§ Information:
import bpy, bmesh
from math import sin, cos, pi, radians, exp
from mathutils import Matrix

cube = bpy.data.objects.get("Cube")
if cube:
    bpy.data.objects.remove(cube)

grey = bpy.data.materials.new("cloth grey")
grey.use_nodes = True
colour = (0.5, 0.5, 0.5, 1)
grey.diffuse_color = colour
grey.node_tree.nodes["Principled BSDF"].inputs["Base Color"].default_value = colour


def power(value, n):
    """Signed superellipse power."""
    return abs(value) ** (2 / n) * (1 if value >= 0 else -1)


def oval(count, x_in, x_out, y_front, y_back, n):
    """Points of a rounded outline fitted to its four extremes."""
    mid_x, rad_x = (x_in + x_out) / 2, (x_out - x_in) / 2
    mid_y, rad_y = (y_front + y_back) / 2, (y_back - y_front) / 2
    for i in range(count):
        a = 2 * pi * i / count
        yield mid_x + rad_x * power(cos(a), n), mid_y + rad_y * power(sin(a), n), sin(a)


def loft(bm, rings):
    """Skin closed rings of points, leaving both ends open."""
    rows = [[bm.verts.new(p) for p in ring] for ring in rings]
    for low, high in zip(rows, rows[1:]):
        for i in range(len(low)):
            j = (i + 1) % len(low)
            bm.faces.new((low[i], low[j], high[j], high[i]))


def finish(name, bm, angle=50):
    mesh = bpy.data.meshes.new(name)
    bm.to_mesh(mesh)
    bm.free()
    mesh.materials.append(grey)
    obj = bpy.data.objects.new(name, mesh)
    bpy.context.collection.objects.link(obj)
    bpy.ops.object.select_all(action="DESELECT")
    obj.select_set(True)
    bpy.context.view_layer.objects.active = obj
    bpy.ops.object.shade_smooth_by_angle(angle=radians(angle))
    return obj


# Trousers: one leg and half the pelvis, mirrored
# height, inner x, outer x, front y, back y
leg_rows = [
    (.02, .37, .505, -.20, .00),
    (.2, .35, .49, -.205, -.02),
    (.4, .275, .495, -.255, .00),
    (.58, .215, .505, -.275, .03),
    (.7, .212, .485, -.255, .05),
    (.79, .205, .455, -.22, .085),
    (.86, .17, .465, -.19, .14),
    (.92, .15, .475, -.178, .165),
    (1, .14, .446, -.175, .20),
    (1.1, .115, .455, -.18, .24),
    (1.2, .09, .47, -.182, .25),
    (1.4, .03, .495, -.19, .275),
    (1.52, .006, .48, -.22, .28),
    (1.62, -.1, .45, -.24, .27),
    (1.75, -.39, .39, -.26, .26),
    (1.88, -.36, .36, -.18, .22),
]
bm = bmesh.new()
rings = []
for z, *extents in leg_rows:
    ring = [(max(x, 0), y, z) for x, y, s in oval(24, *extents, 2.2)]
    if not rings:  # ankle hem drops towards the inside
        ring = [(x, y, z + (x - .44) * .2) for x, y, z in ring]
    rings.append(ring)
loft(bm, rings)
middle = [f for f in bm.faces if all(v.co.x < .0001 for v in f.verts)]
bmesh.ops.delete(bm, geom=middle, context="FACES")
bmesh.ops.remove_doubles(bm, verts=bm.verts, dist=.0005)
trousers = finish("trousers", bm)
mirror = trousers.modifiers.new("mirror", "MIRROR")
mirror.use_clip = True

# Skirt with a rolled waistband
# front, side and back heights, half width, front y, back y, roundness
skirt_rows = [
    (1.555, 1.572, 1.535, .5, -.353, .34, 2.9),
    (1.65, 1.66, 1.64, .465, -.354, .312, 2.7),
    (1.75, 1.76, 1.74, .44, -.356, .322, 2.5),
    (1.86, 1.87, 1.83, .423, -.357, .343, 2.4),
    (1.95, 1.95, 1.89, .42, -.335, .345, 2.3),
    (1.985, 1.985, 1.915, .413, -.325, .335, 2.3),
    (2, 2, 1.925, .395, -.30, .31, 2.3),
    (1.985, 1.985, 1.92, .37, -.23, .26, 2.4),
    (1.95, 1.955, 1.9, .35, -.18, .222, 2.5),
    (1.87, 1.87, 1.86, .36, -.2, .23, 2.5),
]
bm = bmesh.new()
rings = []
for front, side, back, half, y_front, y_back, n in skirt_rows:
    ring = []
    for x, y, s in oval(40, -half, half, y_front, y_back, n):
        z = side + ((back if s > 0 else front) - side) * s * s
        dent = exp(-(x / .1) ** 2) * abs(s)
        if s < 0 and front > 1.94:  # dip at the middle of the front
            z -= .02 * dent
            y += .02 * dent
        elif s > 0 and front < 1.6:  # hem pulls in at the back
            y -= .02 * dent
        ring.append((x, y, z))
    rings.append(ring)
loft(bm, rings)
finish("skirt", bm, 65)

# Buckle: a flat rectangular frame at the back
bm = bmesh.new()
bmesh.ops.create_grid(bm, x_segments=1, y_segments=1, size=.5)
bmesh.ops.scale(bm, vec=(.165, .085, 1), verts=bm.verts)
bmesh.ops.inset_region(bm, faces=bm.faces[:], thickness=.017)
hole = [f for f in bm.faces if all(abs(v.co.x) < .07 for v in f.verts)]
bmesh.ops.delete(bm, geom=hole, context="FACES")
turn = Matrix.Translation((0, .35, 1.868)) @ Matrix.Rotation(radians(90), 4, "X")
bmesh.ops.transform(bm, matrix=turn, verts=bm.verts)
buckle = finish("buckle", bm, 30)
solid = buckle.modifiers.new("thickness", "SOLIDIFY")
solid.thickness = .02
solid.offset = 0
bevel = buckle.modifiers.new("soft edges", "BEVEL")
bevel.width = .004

§ Task instructions: Retype the records above in full, exactly.

§ Result of this task:
import bpy, bmesh
from math import sin, cos, pi, radians, exp
from mathutils import Matrix

cube = bpy.data.objects.get("Cube")
if cube:
    bpy.data.objects.remove(cube)

grey = bpy.data.materials.new("cloth grey")
grey.use_nodes = True
colour = (0.5, 0.5, 0.5, 1)
grey.diffuse_color = colour
grey.node_tree.nodes["Principled BSDF"].inputs["Base Color"].default_value = colour


def power(value, n):
    """Signed superellipse power."""
    return abs(value) ** (2 / n) * (1 if value >= 0 else -1)


def oval(count, x_in, x_out, y_front, y_back, n):
    """Points of a rounded outline fitted to its four extremes."""
    mid_x, rad_x = (x_in + x_out) / 2, (x_out - x_in) / 2
    mid_y, rad_y = (y_front + y_back) / 2, (y_back - y_front) / 2
    for i in range(count):
        a = 2 * pi * i / count
        yield mid_x + rad_x * power(cos(a), n), mid_y + rad_y * power(sin(a), n), sin(a)


def loft(bm, rings):
    """Skin closed rings of points, leaving both ends open."""
    rows = [[bm.verts.new(p) for p in ring] for ring in rings]
    for low, high in zip(rows, rows[1:]):
        for i in range(len(low)):
            j = (i + 1) % len(low)
            bm.faces.new((low[i], low[j], high[j], high[i]))


def finish(name, bm, angle=50):
    mesh = bpy.data.meshes.new(name)
    bm.to_mesh(mesh)
    bm.free()
    mesh.materials.append(grey)
    obj = bpy.data.objects.new(name, mesh)
    bpy.context.collection.objects.link(obj)
    bpy.ops.object.select_all(action="DESELECT")
    obj.select_set(True)
    bpy.context.view_layer.objects.active = obj
    bpy.ops.object.shade_smooth_by_angle(angle=radians(angle))
    return obj


# Trousers: one leg and half the pelvis, mirrored
# height, inner x, outer x, front y, back y
leg_rows = [
    (.02, .37, .505, -.20, .00),
    (.2, .35, .49, -.205, -.02),
    (.4, .275, .495, -.255, .00),
    (.58, .215, .505, -.275, .03),
    (.7, .212, .485, -.255, .05),
    (.79, .205, .455, -.22, .085),
    (.86, .17, .465, -.19, .14),
    (.92, .15, .475, -.178, .165),
    (1, .14, .446, -.175, .20),
    (1.1, .115, .455, -.18, .24),
    (1.2, .09, .47, -.182, .25),
    (1.4, .03, .495, -.19, .275),
    (1.52, .006, .48, -.22, .28),
    (1.62, -.1, .45, -.24, .27),
    (1.75, -.39, .39, -.26, .26),
    (1.88, -.36, .36, -.18, .22),
]
bm = bmesh.new()
rings = []
for z, *extents in leg_rows:
    ring = [(max(x, 0), y, z) for x, y, s in oval(24, *extents, 2.2)]
    if not rings:  # ankle hem drops towards the inside
        ring = [(x, y, z + (x - .44) * .2) for x, y, z in ring]
    rings.append(ring)
loft(bm, rings)
middle = [f for f in bm.faces if all(v.co.x < .0001 for v in f.verts)]
bmesh.ops.delete(bm, geom=middle, context="FACES")
bmesh.ops.remove_doubles(bm, verts=bm.verts, dist=.0005)
trousers = finish("trousers", bm)
mirror = trousers.modifiers.new("mirror", "MIRROR")
mirror.use_clip = True

# Skirt with a rolled waistband
# front, side and back heights, half width, front y, back y, roundness
skirt_rows = [
    (1.555, 1.572, 1.535, .5, -.353, .34, 2.9),
    (1.65, 1.66, 1.64, .465, -.354, .312, 2.7),
    (1.75, 1.76, 1.74, .44, -.356, .322, 2.5),
    (1.86, 1.87, 1.83, .423, -.357, .343, 2.4),
    (1.95, 1.95, 1.89, .42, -.335, .345, 2.3),
    (1.985, 1.985, 1.915, .413, -.325, .335, 2.3),
    (2, 2, 1.925, .395, -.30, .31, 2.3),
    (1.985, 1.985, 1.92, .37, -.23, .26, 2.4),
    (1.95, 1.955, 1.9, .35, -.18, .222, 2.5),
    (1.87, 1.87, 1.86, .36, -.2, .23, 2.5),
]
bm = bmesh.new()
rings = []
for front, side, back, half, y_front, y_back, n in skirt_rows:
    ring = []
    for x, y, s in oval(40, -half, half, y_front, y_back, n):
        z = side + ((back if s > 0 else front) - side) * s * s
        dent = exp(-(x / .1) ** 2) * abs(s)
        if s < 0 and front > 1.94:  # dip at the middle of the front
            z -= .02 * dent
            y += .02 * dent
        elif s > 0 and front < 1.6:  # hem pulls in at the back
            y -= .02 * dent
        ring.append((x, y, z))
    rings.append(ring)
loft(bm, rings)
finish("skirt", bm, 65)

# Buckle: a flat rectangular frame at the back
bm = bmesh.new()
bmesh.ops.create_grid(bm, x_segments=1, y_segments=1, size=.5)
bmesh.ops.scale(bm, vec=(.165, .085, 1), verts=bm.verts)
bmesh.ops.inset_region(bm, faces=bm.faces[:], thickness=.017)
hole = [f for f in bm.faces if all(abs(v.co.x) < .07 for v in f.verts)]
bmesh.ops.delete(bm, geom=hole, context="FACES")
turn = Matrix.Translation((0, .35, 1.868)) @ Matrix.Rotation(radians(90), 4, "X")
bmesh.ops.transform(bm, matrix=turn, verts=bm.verts)
buckle = finish("buckle", bm, 30)
solid = buckle.modifiers.new("thickness", "SOLIDIFY")
solid.thickness = .02
solid.offset = 0
bevel = buckle.modifiers.new("soft edges", "BEVEL")
bevel.width = .004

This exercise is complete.